"This week, the advantages of using the Harkness method became evident for me, especially for our first test. Instead of having to go back and study things that we learned two weeks ago and never talked about again, we built on those things to the point where we were still incorporating some of our preliminary topics into tougher problems. It really benefited me during the test because I didn’t have to go back in my mind to a few weeks ago and think of things that we discussed. Also, instead of having all teachers show us one method to solving a test problem, I was able to use some “shortcuts” that some of my classmates showed me throughout the week(s)."
"Lo and behold, you somehow pull out [...] an A! A miracle! And I truly believe that it is all because of the Harkness method. In the nights leading up to the test, unlike in past math courses, I was not looking at review problems and having no idea where to start. Yes, I had a few topics that I needed to reexamine, but I wasn't going into the test stressing that I didn't know that information. I understood the information with a much higher retention rate."
"I feel much more confident in my ability to succeed in the class. More specifically with the discussions, I feel that I am contributing my ideas well, and taking a lot out of the processes of my peers. For example, when we discuss the features of a particular graph, it is always reassuring to have multiple people explain the different aspects of a function - quite frankly, some people are inevitably going to be better at simplifying and furthermore, explaining their process."What else is there to say? They get it. They get the whole point. They get that it's about understanding the material. They get that having a discussion makes for a deeper understanding of the material. They get that it's OK to admit when you're having difficulty with the material and to ask for help. They get it. Amen.
Now admittedly, not all of the journals contained such passages. But the only negative comments in the bunch were about ways to make the discussions even better. None of them...literally none...were negative to the point of wanting to return to lectures. Despite the admissions that this does take more work than "the old way", there was the immediate follow-up that it was worth it.

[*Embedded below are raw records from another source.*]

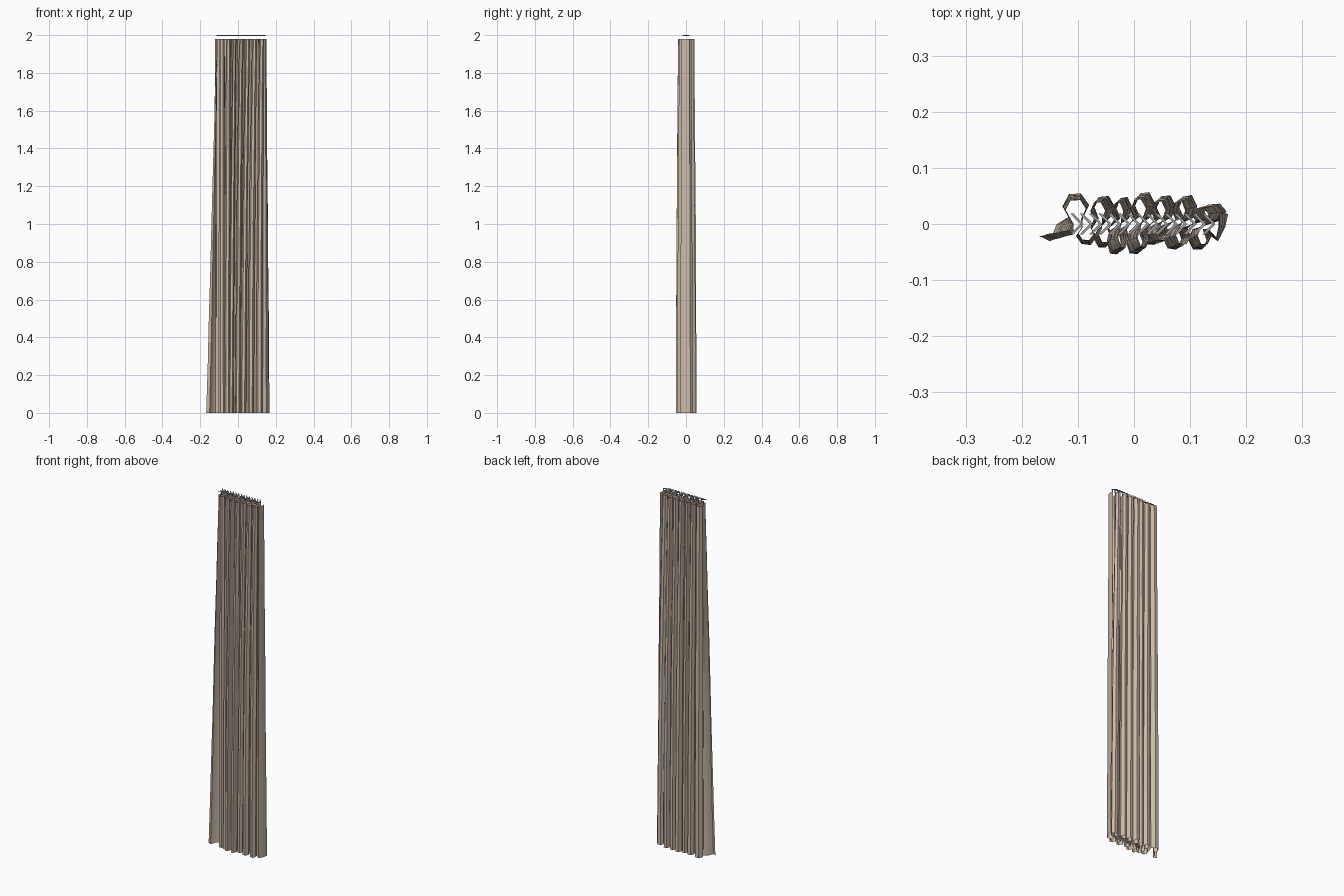
import bpy, bmesh, math, random

if "Cube" in bpy.data.objects:
    bpy.data.objects.remove(bpy.data.objects["Cube"])
random.seed(4)


def material(name, color):
    m = bpy.data.materials.new(name)
    m.diffuse_color = color
    m.use_nodes = True
    m.node_tree.nodes["Principled BSDF"].inputs["Base Color"].default_value = m.diffuse_color
    return m


def finish(name, bm, mat):
    me = bpy.data.meshes.new(name)
    bm.to_mesh(me)
    bm.free()
    ob = bpy.data.objects.new(name, me)
    bpy.context.collection.objects.link(ob)
    me.materials.append(mat)
    return ob


cloth = material("cloth", (0.60, 0.49, 0.39, 1))
metal = material("metal", (0.35, 0.35, 0.35, 1))

# Fold lobes at the hem: centre x, signed depth y, half width
lobes = [(-0.104, 0.055, 0.024), (-0.085, -0.037, 0.018), (-0.053, 0.050, 0.018),
         (-0.056, -0.042, 0.016), (-0.017, 0.048, 0.014), (-0.036, -0.054, 0.013),
         (0.020, 0.056, 0.018), (0.000, -0.053, 0.015), (0.058, 0.051, 0.017),
         (0.029, -0.037, 0.015), (0.097, 0.051, 0.016), (0.068, -0.045, 0.017),
         (0.145, 0.036, 0.020), (0.113, -0.046, 0.017)]


def profile(t):
    """Cross-section of the gathered cloth, t = 0 at the hem and 1 at the top."""
    top = t ** 1.5
    depth = 1 - 0.22 * top
    pts = [(-0.168 + 0.055 * t, -0.021 + 0.01 * t),
           (-0.150 + 0.042 * t, -0.030 + 0.012 * t),
           (-0.137 + 0.030 * t, 0.000)]
    for i, (c, a, w) in enumerate(lobes):
        even = -0.103 + 0.0178 * i
        c = c + (even - c) * top * 0.8
        w *= 1 - 0.25 * top
        for u, v in ((-0.55, 0.22), (-1, 0.58), (-0.5, 0.97),
                     (0.4, 1), (1, 0.62), (0.55, 0.22)):
            pts.append((c + u * w, a * v * depth))
    pts += [(0.150 - 0.004 * t, -0.030 * depth),
            (0.163 - 0.013 * t, -0.005), (0.167 - 0.017 * t, 0.018)]
    return pts


# Curtain: one open sheet lofted upward through the folds
bm = bmesh.new()
rows = []
levels = [0, 0.25, 0.5, 0.75, 1.0, 1.25, 1.5, 1.7, 1.85, 1.98]
for z in levels:
    flare = 0.004 * max(0, (z - 1.8) / 0.18)
    row = []
    for x, y in profile(z / 1.98):
        x += random.uniform(-0.0008, 0.0008)
        y += random.uniform(-0.0008, 0.0008)
        row.append(bm.verts.new((x * (1 + flare), y, z)))
    rows.append(row)
for lo, hi in zip(rows, rows[1:]):
    for i in range(len(lo) - 1):
        bm.faces.new((lo[i], lo[i + 1], hi[i + 1], hi[i]))
curtain = finish("curtain_cloth", bm, cloth)
bpy.context.view_layer.objects.active = curtain
curtain.select_set(True)
bpy.ops.object.shade_smooth_by_angle(angle=math.radians(40))

# Folding carrier: flat, thin chevron links in a row above the cloth
bm = bmesh.new()
n, wide = 15, 0.006
for k in range(n):
    x = -0.114 + k * 0.0168
    for s in (-1, 1):
        flat = [(x, s * 0.019), (x + wide, s * 0.019),
                (x + 0.018 + wide, 0), (x + 0.018, 0)]
        bm.faces.new([bm.verts.new((px, py, 1.998)) for px, py in flat])
bmesh.ops.recalc_face_normals(bm, faces=bm.faces)
links = finish("carrier_links", bm, metal)
solid = links.modifiers.new("thickness", "SOLIDIFY")
solid.thickness = 0.003
solid.offset = 0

Hopefully this attitude will not only last the rest of the term, but will make it's way into the other sections of the class and have a positive impact beyond this trimester and possibly even beyond this year. I'm well aware that once a class or a teacher gets a reputation, be it good or bad, it's hard to shake. And at this point I'm optimistic that Harkness is starting to get a positive reputation.